Scientists in the USA, Britain and India are working to “crack the code” of the summer monsoons in India.
The monsoons are necessary for crops in India. All told, 75% of the annual rainfall comes in the June-September period. These rains are needed to ensure good crops, especially the all-important rice crop.
According to an Al-Jazeera story, the reason for better understanding the monsoons is simple:
This would help India conserve depleting water resources and agricultural output would get a boost as farmers would be able to plan their crops better. Armed with more precise forecasts, state governments would be better prepared, in theory, for disasters such as the recent floods in Assam
Besides the international cooperation effort on the scientific side, there is also a direct connection to better agricultural planning in India and U.S. consumers.
When the monsoons are on time, India buys several million tons of fertilizer from the global suppliers. When the monsoons are not so great, those tons sit in warehouses as excess material.
The United States is another major buyer (and producer) of fertilizer.
Better predictions of the monsoons will allow Indian farmers and fertilizer importers to better determine how much fertilizer will be needed in any given planting season.

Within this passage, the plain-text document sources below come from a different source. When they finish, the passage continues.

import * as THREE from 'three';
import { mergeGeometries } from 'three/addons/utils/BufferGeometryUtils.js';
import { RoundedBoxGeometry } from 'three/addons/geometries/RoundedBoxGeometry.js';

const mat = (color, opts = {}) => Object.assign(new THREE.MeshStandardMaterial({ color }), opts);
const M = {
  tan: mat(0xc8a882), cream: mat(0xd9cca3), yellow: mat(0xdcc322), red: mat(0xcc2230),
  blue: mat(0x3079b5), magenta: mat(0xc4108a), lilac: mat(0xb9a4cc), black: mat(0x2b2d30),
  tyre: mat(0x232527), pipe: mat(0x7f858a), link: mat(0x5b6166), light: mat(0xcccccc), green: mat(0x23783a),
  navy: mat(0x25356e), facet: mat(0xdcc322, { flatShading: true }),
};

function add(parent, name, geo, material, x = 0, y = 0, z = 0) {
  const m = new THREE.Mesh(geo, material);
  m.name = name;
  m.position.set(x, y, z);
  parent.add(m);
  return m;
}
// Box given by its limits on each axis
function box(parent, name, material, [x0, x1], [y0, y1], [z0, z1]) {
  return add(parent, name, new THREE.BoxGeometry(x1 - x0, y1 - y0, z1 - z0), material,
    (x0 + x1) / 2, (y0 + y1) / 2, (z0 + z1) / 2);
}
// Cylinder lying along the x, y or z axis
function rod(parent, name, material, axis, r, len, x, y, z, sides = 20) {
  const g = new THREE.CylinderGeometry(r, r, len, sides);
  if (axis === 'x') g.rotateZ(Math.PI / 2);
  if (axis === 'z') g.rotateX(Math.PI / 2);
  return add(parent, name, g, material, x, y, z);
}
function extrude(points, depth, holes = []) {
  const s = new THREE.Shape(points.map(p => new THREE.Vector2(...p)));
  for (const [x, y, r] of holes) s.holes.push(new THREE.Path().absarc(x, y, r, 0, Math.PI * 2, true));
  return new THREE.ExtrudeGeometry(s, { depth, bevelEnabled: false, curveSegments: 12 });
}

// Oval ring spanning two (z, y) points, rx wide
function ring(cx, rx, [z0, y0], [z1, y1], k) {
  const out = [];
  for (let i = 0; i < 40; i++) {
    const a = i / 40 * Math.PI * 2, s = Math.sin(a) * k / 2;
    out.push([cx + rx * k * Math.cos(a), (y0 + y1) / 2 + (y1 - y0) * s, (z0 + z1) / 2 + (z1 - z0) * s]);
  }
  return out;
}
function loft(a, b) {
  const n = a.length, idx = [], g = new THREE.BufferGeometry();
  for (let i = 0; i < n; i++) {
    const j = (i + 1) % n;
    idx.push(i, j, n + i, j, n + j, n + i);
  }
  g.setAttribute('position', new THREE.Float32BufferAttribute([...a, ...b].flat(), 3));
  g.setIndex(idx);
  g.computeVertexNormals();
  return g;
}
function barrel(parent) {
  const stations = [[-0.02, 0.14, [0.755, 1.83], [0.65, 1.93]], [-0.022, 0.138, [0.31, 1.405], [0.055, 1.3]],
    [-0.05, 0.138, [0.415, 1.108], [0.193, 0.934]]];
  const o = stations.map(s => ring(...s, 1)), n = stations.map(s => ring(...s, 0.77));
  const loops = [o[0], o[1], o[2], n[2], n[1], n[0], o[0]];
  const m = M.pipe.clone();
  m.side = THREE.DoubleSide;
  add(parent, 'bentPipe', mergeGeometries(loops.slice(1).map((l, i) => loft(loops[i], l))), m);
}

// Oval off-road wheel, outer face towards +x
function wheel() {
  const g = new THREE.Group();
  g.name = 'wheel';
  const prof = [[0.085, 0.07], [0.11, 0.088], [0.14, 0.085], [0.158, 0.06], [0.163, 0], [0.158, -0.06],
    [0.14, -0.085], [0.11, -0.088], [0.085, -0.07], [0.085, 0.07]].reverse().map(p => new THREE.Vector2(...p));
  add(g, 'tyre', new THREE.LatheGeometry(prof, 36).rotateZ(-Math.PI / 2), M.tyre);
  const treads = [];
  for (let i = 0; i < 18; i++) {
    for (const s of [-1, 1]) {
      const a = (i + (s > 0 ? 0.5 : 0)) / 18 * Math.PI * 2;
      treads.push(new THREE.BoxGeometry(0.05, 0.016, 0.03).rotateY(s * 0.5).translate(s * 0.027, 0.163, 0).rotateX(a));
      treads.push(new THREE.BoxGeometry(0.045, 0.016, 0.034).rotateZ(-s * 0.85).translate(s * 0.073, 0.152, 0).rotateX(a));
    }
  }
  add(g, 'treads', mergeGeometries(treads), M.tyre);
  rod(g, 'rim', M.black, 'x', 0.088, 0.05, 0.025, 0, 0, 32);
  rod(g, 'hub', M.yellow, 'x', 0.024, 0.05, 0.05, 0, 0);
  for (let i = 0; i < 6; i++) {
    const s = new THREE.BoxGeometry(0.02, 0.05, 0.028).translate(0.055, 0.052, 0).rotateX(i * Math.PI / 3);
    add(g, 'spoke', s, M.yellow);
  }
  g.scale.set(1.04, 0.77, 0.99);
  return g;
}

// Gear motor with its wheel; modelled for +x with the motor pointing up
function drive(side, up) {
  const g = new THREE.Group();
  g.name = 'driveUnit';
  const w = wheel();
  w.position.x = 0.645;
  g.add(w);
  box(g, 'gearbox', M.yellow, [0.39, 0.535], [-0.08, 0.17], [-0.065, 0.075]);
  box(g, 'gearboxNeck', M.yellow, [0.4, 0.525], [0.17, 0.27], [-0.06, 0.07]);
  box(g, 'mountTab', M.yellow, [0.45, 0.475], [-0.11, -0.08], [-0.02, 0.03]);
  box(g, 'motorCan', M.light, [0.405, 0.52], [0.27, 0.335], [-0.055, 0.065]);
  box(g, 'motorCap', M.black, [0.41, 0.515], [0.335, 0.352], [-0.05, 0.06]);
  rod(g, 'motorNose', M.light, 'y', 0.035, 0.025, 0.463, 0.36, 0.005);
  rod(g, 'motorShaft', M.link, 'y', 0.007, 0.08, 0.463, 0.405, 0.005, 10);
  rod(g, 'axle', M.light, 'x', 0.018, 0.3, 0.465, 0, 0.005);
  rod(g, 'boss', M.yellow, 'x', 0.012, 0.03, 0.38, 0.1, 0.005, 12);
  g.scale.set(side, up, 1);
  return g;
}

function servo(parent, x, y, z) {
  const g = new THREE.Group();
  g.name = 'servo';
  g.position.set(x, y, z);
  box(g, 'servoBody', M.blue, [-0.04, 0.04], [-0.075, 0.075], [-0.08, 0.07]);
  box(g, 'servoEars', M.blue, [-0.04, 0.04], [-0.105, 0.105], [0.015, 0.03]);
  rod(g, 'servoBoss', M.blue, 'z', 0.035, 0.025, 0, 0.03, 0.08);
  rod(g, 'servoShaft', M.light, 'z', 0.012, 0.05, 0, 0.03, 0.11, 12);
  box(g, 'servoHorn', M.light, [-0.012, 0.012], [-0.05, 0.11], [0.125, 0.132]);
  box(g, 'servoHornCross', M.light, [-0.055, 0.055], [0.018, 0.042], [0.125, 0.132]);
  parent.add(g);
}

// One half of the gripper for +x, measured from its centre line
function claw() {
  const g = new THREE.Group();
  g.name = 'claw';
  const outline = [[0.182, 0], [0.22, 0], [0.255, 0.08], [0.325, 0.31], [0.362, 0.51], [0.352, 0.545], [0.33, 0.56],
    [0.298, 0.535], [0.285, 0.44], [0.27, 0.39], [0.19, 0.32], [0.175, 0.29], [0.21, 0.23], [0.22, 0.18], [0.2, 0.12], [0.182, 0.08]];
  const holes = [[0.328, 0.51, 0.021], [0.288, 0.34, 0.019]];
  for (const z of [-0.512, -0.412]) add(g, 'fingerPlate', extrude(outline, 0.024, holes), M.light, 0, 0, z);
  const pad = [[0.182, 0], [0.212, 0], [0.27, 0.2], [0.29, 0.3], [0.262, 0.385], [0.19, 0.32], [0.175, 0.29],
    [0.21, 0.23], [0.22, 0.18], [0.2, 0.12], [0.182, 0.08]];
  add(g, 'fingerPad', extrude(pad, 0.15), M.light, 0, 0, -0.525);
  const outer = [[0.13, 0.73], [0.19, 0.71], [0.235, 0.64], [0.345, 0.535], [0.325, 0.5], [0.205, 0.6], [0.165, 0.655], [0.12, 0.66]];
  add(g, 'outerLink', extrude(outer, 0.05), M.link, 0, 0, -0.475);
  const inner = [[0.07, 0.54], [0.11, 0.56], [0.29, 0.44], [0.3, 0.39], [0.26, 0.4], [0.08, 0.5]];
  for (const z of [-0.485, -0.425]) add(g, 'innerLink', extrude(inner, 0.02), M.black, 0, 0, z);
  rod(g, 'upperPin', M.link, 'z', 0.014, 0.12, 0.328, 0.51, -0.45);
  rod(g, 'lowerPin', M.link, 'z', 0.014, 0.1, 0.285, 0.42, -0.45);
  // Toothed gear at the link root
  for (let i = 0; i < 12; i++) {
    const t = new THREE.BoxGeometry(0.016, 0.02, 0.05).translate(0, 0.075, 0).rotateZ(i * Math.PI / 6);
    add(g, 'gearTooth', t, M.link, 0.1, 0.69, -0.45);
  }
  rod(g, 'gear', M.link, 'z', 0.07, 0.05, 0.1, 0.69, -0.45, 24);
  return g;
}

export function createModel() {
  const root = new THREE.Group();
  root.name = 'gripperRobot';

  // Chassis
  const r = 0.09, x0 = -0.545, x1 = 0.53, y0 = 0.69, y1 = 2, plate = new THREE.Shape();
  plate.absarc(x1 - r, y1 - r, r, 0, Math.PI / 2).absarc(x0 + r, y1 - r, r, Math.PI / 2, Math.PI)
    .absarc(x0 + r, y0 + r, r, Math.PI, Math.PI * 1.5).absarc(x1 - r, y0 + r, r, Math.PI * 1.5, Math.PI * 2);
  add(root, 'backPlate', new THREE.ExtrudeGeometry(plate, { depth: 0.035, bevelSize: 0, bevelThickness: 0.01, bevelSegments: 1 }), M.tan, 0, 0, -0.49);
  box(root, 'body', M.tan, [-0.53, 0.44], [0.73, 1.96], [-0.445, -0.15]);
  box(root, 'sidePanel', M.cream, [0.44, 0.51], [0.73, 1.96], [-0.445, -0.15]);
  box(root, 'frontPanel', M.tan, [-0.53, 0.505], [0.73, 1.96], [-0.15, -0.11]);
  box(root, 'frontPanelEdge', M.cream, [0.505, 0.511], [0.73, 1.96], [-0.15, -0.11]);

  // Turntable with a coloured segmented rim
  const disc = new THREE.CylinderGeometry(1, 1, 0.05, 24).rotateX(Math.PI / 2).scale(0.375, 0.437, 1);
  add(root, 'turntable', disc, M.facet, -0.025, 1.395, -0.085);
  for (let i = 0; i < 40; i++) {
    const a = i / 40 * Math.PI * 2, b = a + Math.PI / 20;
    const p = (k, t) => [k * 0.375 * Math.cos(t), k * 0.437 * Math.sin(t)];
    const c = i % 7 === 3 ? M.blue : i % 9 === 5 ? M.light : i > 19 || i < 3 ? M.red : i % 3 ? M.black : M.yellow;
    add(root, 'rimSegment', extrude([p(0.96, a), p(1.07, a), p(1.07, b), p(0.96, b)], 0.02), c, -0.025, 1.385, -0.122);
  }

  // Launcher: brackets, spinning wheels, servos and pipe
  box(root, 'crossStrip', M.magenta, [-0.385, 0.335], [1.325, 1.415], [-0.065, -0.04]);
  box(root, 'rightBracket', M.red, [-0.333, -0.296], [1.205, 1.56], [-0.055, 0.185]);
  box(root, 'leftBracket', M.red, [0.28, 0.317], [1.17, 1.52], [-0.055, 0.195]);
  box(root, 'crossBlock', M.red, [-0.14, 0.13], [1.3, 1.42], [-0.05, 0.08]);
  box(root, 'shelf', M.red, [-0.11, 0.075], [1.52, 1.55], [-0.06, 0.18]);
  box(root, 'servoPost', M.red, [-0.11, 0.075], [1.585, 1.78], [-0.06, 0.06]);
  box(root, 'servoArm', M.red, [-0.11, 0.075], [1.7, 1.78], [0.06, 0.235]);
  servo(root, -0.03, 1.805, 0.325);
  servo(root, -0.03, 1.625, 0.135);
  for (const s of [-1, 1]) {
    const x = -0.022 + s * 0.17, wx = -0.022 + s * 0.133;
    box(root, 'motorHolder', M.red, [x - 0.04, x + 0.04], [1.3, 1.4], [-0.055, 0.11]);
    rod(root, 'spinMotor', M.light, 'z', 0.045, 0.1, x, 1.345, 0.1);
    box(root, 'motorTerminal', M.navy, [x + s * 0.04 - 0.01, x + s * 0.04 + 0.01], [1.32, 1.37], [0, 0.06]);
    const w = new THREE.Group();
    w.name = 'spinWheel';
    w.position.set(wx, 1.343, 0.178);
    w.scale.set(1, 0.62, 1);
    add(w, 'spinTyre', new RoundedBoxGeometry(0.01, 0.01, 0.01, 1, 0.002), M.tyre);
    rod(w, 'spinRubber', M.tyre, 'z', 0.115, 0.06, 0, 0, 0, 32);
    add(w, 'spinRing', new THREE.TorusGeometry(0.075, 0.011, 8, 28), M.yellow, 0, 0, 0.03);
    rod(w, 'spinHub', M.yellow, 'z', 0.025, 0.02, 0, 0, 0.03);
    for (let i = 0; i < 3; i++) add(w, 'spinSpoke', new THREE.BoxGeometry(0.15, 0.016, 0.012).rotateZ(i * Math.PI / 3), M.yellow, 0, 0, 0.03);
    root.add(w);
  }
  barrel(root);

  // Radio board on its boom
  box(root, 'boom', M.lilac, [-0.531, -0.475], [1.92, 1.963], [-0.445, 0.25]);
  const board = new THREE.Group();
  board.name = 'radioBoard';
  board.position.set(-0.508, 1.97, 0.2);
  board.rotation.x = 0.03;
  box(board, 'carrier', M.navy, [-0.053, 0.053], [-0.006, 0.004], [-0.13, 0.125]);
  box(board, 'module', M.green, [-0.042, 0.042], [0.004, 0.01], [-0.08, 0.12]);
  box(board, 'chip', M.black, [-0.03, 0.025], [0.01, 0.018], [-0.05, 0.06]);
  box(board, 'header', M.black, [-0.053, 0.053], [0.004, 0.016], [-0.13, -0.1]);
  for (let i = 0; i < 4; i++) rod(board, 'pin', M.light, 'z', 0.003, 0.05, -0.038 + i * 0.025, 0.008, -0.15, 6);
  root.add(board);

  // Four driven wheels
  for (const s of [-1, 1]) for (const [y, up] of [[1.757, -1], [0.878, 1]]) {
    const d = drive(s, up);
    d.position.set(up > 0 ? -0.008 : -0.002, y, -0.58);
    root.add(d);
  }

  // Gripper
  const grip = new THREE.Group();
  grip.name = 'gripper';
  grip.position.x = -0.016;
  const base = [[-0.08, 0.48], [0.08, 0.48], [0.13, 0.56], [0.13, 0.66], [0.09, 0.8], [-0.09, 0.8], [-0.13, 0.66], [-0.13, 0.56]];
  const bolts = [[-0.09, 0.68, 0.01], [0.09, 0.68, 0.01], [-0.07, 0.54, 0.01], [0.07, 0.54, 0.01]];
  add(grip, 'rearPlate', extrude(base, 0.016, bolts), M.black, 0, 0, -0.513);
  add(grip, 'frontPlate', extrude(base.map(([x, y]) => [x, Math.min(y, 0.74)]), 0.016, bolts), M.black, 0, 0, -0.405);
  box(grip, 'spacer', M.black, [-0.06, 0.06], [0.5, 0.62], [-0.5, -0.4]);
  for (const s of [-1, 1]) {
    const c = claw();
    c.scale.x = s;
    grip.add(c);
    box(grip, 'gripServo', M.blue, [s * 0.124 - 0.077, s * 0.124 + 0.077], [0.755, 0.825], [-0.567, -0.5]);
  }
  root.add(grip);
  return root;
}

Depending on how much India buys often determines how the price moves in the global market. So when the U.S. buyers start talking about making purchases the price is often determined by how many tons India bought or are planning to buy.
- Good monsoon season in India=More fertilizer purchased
- More tons of fertilizer purchased by India=Higher prices to the US (and other international) buyers
- Higher fertilizer prices=Higher food prices.
See how easy that was to go from the monsoons to an American grocery store?